▶ Problem to work on
Skip all pictures. Write out the data below from its first line through the line that contains "[x, y] points".

**** Data to use ****

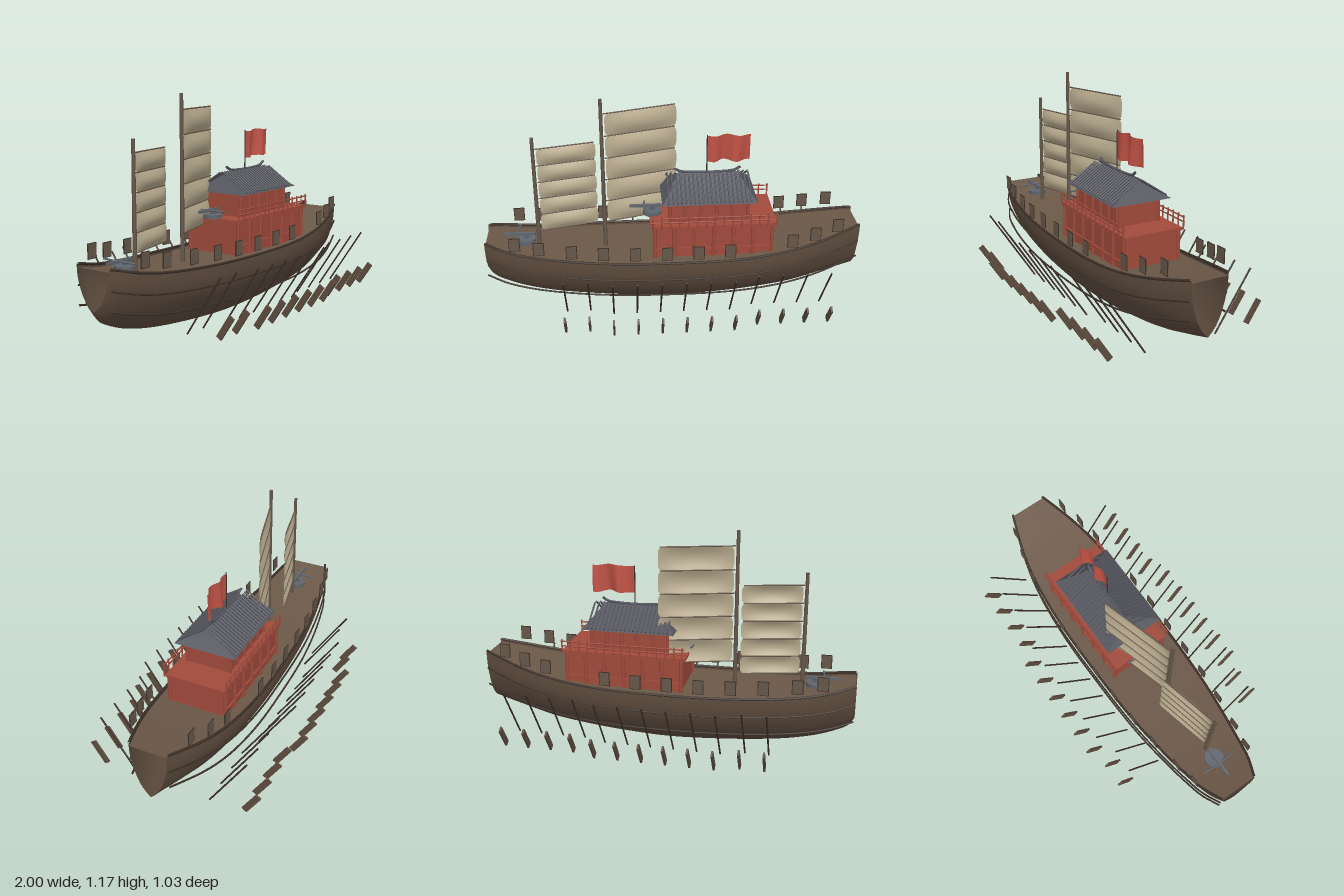
import * as THREE from 'three';

const mat = (name, color, double) => {
  const m = new THREE.MeshStandardMaterial({ color });
  m.name = name;
  if (double) m.side = THREE.DoubleSide;
  return m;
};

// Smooth interpolation through [x, y] points
function curve(pts) {
  const slope = (i) => {
    const a = pts[Math.max(i - 1, 0)], b = pts[Math.min(i + 1, pts.length - 1)];
    return (b[1] - a[1]) / (b[0] - a[0]);
  };
  return (x) => {
    let i = 0;
    while (i < pts.length - 2 && x > pts[i + 1][0]) i++;
    const [x0, y0] = pts[i], [x1, y1] = pts[i + 1], h = x1 - x0, t = (x - x0) / h;
    const t2 = t * t, t3 = t2 * t;
    return (2 * t3 - 3 * t2 + 1) * y0 + (t3 - 2 * t2 + t) * h * slope(i)
      + (3 * t2 - 2 * t3) * y1 + (t3 - t2) * h * slope(i + 1);
  };
}

// Hull lines: rail height, keel height, half width, section fullness
const sheer = curve([[-1, 0.42], [-0.82, 0.377], [-0.63, 0.355], [-0.3, 0.34], [0, 0.337], [0.33, 0.345], [0.55, 0.365], [0.76, 0.4], [1, 0.457]]);
const keel = curve([[-1, 0.205], [-0.98, 0.17], [-0.94, 0.14], [-0.8, 0.085], [-0.58, 0.04], [-0.2, 0.005], [0.1, 0], [0.6, 0.05], [0.87, 0.12], [1, 0.16]]);
const beam = curve([[-1, 0.1], [-0.93, 0.135], [-0.8, 0.165], [-0.6, 0.197], [-0.35, 0.223], [0, 0.234], [0.3, 0.234], [0.6, 0.21], [0.8, 0.168], [1, 0.1]]);
const fullness = curve([[0, 0], [0.12, 0.33], [0.26, 0.57], [0.45, 0.77], [0.6, 0.89], [0.8, 0.98], [1, 1]]);

// Grid surface from a function of (u, v)
function surface(nu, nv, f) {
  const g = new THREE.PlaneGeometry(1, 1, nu, nv), p = g.attributes.position;
  for (let i = 0; i < p.count; i++) p.setXYZ(i, ...f(p.getX(i) + 0.5, p.getY(i) + 0.5));
  g.computeVertexNormals();
  return g;
}

export function createModel() {
  const root = new THREE.Group();
  root.name = 'oaredJunk';
  const hullWood = mat('hullWood', 0x5f4d3f, true), deckWood = mat('deckWood', 0x6b5848, true);
  const darkWood = mat('darkWood', 0x3d3128), mastWood = mat('mastWood', 0x66574a);
  const sailCloth = mat('sailCloth', 0xb8ab8e, true), red = mat('redPaint', 0xa04a3b);
  const flagRed = mat('flagRed', 0xc05245, true), tile = mat('roofTile', 0x55565e, true);
  const iron = mat('iron', 0x5f666d);

  const add = (name, geo, m, x = 0, y = 0, z = 0, parent = root) => {
    const mesh = new THREE.Mesh(geo, m);
    mesh.name = name;
    mesh.position.set(x, y, z);
    parent.add(mesh);
    return mesh;
  };
  const box = (name, w, h, d, m, x, y, z, parent) => add(name, new THREE.BoxGeometry(w, h, d), m, x, y, z, parent);
  const rod = (name, a, b, r, m, parent = root, r2 = r) => {
    const A = new THREE.Vector3(...a), B = new THREE.Vector3(...b), d = B.clone().sub(A);
    const mesh = add(name, new THREE.CylinderGeometry(r2, r, d.length(), 8), m, 0, 0, 0, parent);
    mesh.position.copy(A).add(B).multiplyScalar(0.5);
    mesh.quaternion.setFromUnitVectors(new THREE.Vector3(0, 1, 0), d.normalize());
    return mesh;
  };
  const tube = (name, pts, r, m) => add(name, new THREE.TubeGeometry(
    new THREE.CatmullRomCurve3(pts.map((p) => new THREE.Vector3(...p))), 60, r, 6), m);

  // Hull shell, end transoms and deck
  const section = (x, v) => {
    const s = v * 2 - 1, t = Math.abs(s);
    return [beam(x) * fullness(t) * Math.sign(s), keel(x) + (sheer(x) - keel(x)) * t];
  };
  add('hull', surface(60, 24, (u, v) => {
    const x = -Math.cos(u * Math.PI), [z, y] = section(x, v);
    return [x, y, z];
  }), hullWood);
  for (const e of [-1, 1]) {
    const pts = Array.from({ length: 25 }, (_, i) => new THREE.Vector2(...section(e, i / 24)));
    const cap = new THREE.ShapeGeometry(new THREE.Shape(pts)).rotateY(e * Math.PI / 2);
    add(e < 0 ? 'bowTransom' : 'sternTransom', cap, hullWood, -e * 0.001);
  }
  add('deck', surface(40, 2, (u, v) => {
    const x = (u * 2 - 1) * 0.995;
    return [x, sheer(x) - 0.016, -(v * 2 - 1) * beam(x) * 0.985];
  }), deckWood);

  // Gunwales and rubbing strakes
  const stations = Array.from({ length: 21 }, (_, i) => (i / 10 - 1) * 0.995);
  for (const s of [-1, 1]) {
    tube('gunwale', stations.map((x) => [x, sheer(x), s * beam(x)]), 0.007, darkWood);
    tube('upperStrake', stations.map((x) => [x, sheer(x) - 0.1, s * (beam(x) + 0.002)]), 0.005, darkWood);
    tube('lowerStrake', stations.map((x) => [x, sheer(x) - 0.195, s * (beam(x) - 0.002)]), 0.005, darkWood);
  }

  // Masts and battened sails
  const rig = (x, top, length, low, high, angle) => {
    const g = new THREE.Group();
    g.name = 'mastAndSail';
    g.position.x = x;
    root.add(g);
    rod('mast', [0, 0.3, 0], [0, top, 0], 0.0115, mastWood, g, 0.009);
    const sail = new THREE.Group();
    sail.name = 'sail';
    sail.rotation.y = angle;
    g.add(sail);
    const h = (high - low) / 5;
    for (let i = 0; i < 5; i++) {
      add('sailPanel', surface(12, 8, (u, v) => {
        const inset = 0.012 * Math.pow(Math.abs(2 * v - 1), 6);
        const bulge = 0.018 * Math.sqrt(Math.max(0, Math.sin(Math.PI * u))) * Math.sin(Math.PI * v);
        return [0.018 + inset + u * (length - 2 * inset), low + h * (i + 0.02 + v * 0.96), bulge];
      }), sailCloth, 0, 0, 0, sail);
    }
    for (let i = 0; i <= 5; i++) rod('batten', [0.012, low + h * i, 0], [length + 0.01, low + h * i, 0], 0.0035, mastWood, sail);
  };
  rig(-0.72, 0.97, 0.31, 0.43, 0.905, 0.23);
  rig(-0.365, 1.17, 0.39, 0.47, 1.09, 0.285);

  // Lower cabin with columns and a balcony rail
  box('lowerCabin', 0.62, 0.18, 0.305, red, 0.205, 0.42, 0);
  box('balconyFloor', 0.665, 0.014, 0.33, red, 0.205, 0.511, 0);
  for (const s of [-1, 1]) {
    box('cabinSill', 0.64, 0.016, 0.012, red, 0.205, 0.375, s * 0.156);
    for (let i = 0; i < 7; i++) {
      const x = -0.105 + i * 0.1033;
      rod('lowerColumn', [x, 0.33, s * 0.157], [x, 0.505, s * 0.157], 0.01, red);
    }
    for (let i = 0; i < 15; i++) {
      const x = -0.115 + i * 0.0464;
      rod('railPost', [x, 0.505, s * 0.172], [x, 0.58, s * 0.172], 0.004, red);
    }
    for (const y of [0.545, 0.57]) rod('handrail', [-0.125, y, s * 0.172], [0.54, y, s * 0.172], 0.004, red);
  }

  // Upper cabin
  box('upperCabin', 0.41, 0.14, 0.235, red, 0.18, 0.58, 0);
  box('upperBeam', 0.43, 0.014, 0.25, red, 0.18, 0.635, 0);
  for (const s of [-1, 1]) for (let i = 0; i < 6; i++) {
    const x = -0.025 + i * 0.082;
    rod('upperColumn', [x, 0.515, s * 0.12], [x, 0.645, s * 0.12], 0.009, red);
  }

  // Hipped roof from shrinking rectangles, with tile ribs and a curved ridge
  const pos = [], levels = 4, cx = 0.183;
  const ring = (k) => {
    const s = k / levels, hx = 0.248 - 0.09 * s, hz = 0.167 * (1 - s), y = 0.64 + 0.108 * (0.85 * s + 0.15 * s * s);
    return [[cx + hx, y, hz], [cx + hx, y, -hz], [cx - hx, y, -hz], [cx - hx, y, hz]];
  };
  const quad = (a, b, c, d) => pos.push(...a, ...b, ...c, ...a, ...c, ...d);
  for (let k = 0; k < levels; k++) {
    const a = ring(k), b = ring(k + 1);
    for (let i = 0; i < 4; i++) quad(a[i], a[(i + 1) % 4], b[(i + 1) % 4], b[i]);
  }
  quad(...ring(0).reverse());
  const roofGeo = new THREE.BufferGeometry();
  roofGeo.setAttribute('position', new THREE.Float32BufferAttribute(pos, 3));
  roofGeo.computeVertexNormals();
  add('roof', roofGeo, tile);
  for (let i = 0; i < 20; i++) for (const s of [-1, 1]) {
    const x = -0.03 + i * 0.0224;
    rod('tileRib', [x, 0.647, s * 0.16], [x, 0.745, s * 0.012], 0.005, tile);
  }
  tube('roofRidge', [[0.01, 0.772, 0], [0.04, 0.757, 0], [0.1, 0.75, 0], [0.183, 0.748, 0], [0.265, 0.75, 0], [0.325, 0.757, 0], [0.355, 0.775, 0]], 0.007, tile);

  // Flag
  rod('flagPole', [0.178, 0.74, 0], [0.178, 0.957, 0], 0.003, darkWood);
  add('flag', surface(24, 6, (u, v) => [
    0.178 + u * 0.227, 0.81 + v * 0.145 - 0.004 * Math.sin(u * 9),
    (0.012 + 0.01 * (1 - v)) * Math.sin(u * Math.PI * 3.6 + 0.5 * (1 - v)) * Math.min(1, u * 3)]), flagRed);

  // Bolt throwers on turntables
  for (const [x, y] of [[-0.79, 0.372], [-0.11, 0.52]]) {
    const g = new THREE.Group();
    g.name = 'boltThrower';
    g.position.set(x, y, 0);
    root.add(g);
    add('turntable', new THREE.CylinderGeometry(0.05, 0.05, 0.022, 24), iron, 0, 0.005, 0, g);
    rod('pivot', [0, 0, 0], [0, 0.04, 0], 0.012, iron, g);
    box('stock', 0.17, 0.014, 0.014, iron, -0.035, 0.04, 0, g);
    for (const s of [-1, 1]) rod('bowArm', [-0.045, 0.04, 0], [-0.035, 0.04, s * 0.1], 0.005, iron, g);
  }

  // Shields along both rails
  for (const x of [-0.835, -0.71, -0.54, -0.375, -0.21, -0.045, 0.12, 0.285, 0.615, 0.74, 0.865]) for (const s of [-1, 1]) {
    const y = sheer(x) + 0.062, z = s * (beam(x) + 0.008);
    box('shieldRim', 0.058, 0.077, 0.004, darkWood, x, y, z);
    box('shield', 0.05, 0.069, 0.008, mastWood, x, y, z);
  }

  // Oars: shaft and separate blade, the middle six set further out
  for (let i = 0; i < 12; i++) for (const s of [-1, 1]) {
    const x = -0.58 + i * 0.1242, out = i > 1 && i < 8 ? 0.04 : 0;
    rod('oarShaft', [x, 0.04, s * (0.2 + out)], [x, 0.345, s * (0.4 + out)], 0.0045, darkWood);
    const blade = box('oarBlade', 0.01, 0.135, 0.032, hullWood, x, 0.11, s * (0.425 + out));
    blade.rotation.x = s * 0.58;
  }
  return root;
}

****

▶ Answer to this task
import * as THREE from 'three';

const mat = (name, color, double) => {
  const m = new THREE.MeshStandardMaterial({ color });
  m.name = name;
  if (double) m.side = THREE.DoubleSide;
  return m;
};

// Smooth interpolation through [x, y] points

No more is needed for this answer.